Only the lines that contain the string "SIDES" belong in the answer; pull them from the records.

'''

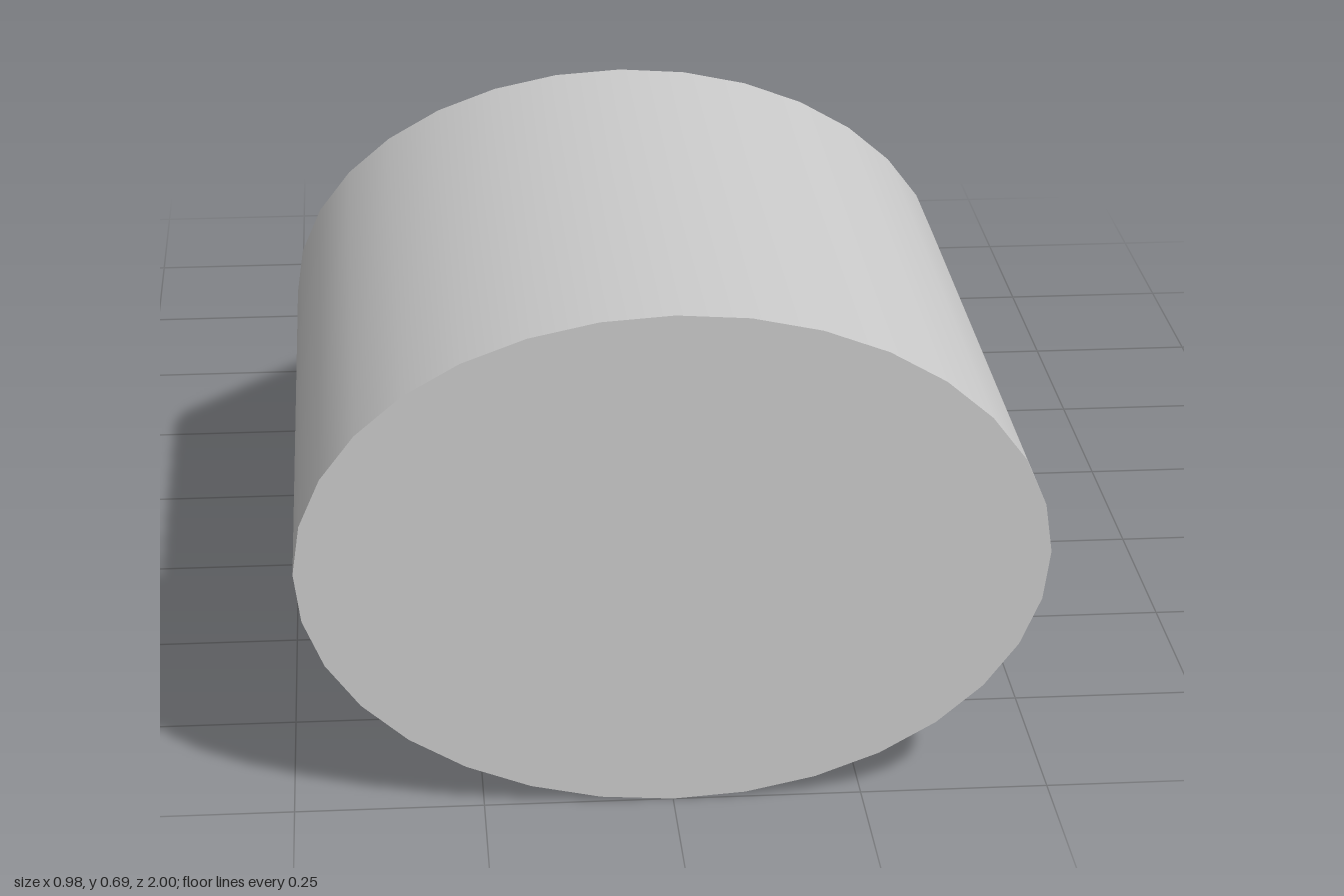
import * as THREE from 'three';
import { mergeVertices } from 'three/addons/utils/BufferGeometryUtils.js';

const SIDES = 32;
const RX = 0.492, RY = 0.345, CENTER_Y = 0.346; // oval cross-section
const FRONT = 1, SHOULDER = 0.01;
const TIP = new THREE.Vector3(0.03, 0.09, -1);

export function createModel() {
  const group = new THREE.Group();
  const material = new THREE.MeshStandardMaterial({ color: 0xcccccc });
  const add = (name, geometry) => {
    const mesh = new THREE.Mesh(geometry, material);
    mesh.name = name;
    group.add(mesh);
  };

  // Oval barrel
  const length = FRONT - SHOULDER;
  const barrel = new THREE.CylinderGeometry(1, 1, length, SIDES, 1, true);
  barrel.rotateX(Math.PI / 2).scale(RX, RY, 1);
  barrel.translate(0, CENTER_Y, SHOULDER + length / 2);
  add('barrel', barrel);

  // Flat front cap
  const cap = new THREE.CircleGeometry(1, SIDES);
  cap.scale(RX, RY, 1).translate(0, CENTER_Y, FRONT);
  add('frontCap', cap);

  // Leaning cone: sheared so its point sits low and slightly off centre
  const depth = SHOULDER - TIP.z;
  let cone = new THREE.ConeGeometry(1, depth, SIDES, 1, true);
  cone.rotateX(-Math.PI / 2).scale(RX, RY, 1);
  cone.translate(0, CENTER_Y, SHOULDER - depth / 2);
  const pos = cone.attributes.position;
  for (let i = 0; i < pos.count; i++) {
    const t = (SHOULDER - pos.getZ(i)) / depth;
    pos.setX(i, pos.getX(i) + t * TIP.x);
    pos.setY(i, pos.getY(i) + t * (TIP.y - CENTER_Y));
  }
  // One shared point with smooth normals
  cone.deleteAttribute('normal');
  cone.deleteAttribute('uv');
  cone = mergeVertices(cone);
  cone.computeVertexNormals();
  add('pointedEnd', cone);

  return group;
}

'''

**Problem solution:**
const SIDES = 32;
  const barrel = new THREE.CylinderGeometry(1, 1, length, SIDES, 1, true);
  const cap = new THREE.CircleGeometry(1, SIDES);
  let cone = new THREE.ConeGeometry(1, depth, SIDES, 1, true);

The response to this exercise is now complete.